“Yes, I did. I’ve made some major changes, in terms of how I spend my time, which is basically to be better organized and to create priorities. I’m also trying to be a bit more compassionate and to listen more when others speak.” – Rev. Ronald Thwaites, Minister of Education
> How and where do you find inspiration?

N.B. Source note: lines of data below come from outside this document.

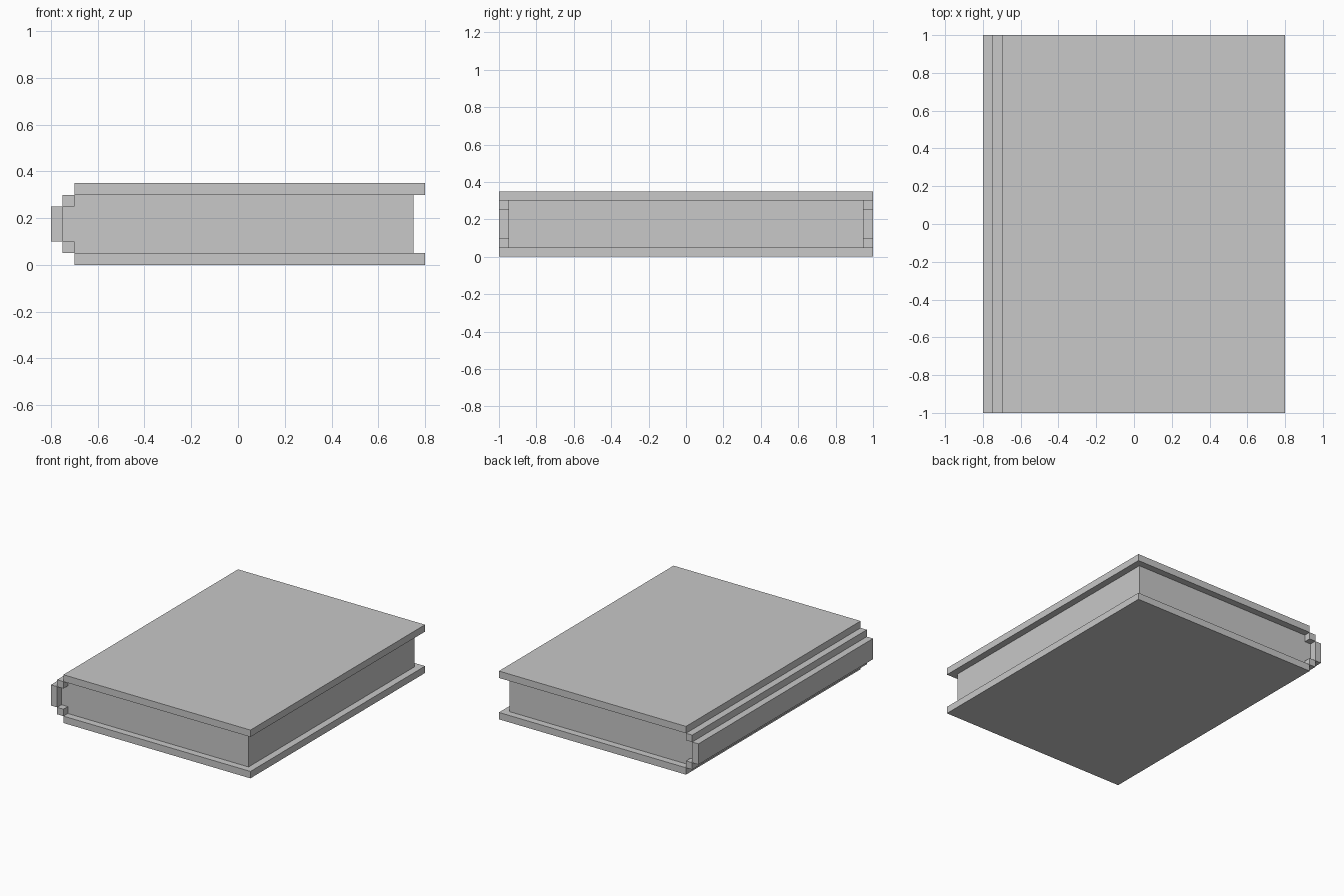
import bpy
import bmesh
from mathutils import Vector

cube = bpy.data.objects.get("Cube")
if cube:
    bpy.data.objects.remove(cube, do_unlink=True)

# One plain grey for the whole book
GREY = (0.58, 0.58, 0.58, 1.0)
grey = bpy.data.materials.new("plain grey")
grey.use_nodes = True
grey.diffuse_color = GREY
grey.node_tree.nodes["Principled BSDF"].inputs["Base Color"].default_value = GREY


def box(name, low, high):
    """Flat-faced box between two opposite corners."""
    low, high = Vector(low), Vector(high)
    size, centre = high - low, (low + high) / 2
    bm = bmesh.new()
    bmesh.ops.create_cube(bm, size=1)
    bmesh.ops.scale(bm, vec=size, verts=bm.verts)
    mesh = bpy.data.meshes.new(name)
    bm.to_mesh(mesh)
    bm.free()
    mesh.materials.append(grey)
    obj = bpy.data.objects.new(name, mesh)
    obj.location = centre
    bpy.context.collection.objects.link(obj)
    return obj


T = 0.05        # board thickness and step size
HEIGHT = 0.35

# Covers and the stepped hinge strips beside them, bottom and top
for side, cover_z, hinge_z in (("bottom", 0, T),
                               ("top", HEIGHT - T, HEIGHT - 2 * T)):
    box(side + "_cover", (-0.7, -1, cover_z), (0.8, 1, cover_z + T))
    box(side + "_hinge_strip", (-0.75, -1, hinge_z), (-0.7, 1, hinge_z + T))

# Spine board, the outermost step
box("spine", (-0.8, -1, 2 * T), (-0.75, 1, HEIGHT - 2 * T))

# Page block, set back from the cover edges
box("pages", (-0.75, -0.95, T), (0.75, 0.95, HEIGHT - T))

“You get your inspiration from different things and different experiences, and because I work in different contexts, I clear my head from one context to the next so I don’t get bored and bogged down by the drudgery of any single one. In the context of doing music for dance theatre, it’s easy because you think about the messages you want to send, the pictures you want to create, and you draw the inspiration from everyday lie. In pop music, I get my inspiration from the general struggles of everyday life and the kind of hope and upfulness that you want to look forward to. So there are many different sources from which you can [draw] inspiration that you really ought not to get bored. There ought not to be a shortage of moments to inspire you in one way or the other.” – Ewan Simpson, attorney-at-law and Musical Director (The National Dance Theatre Company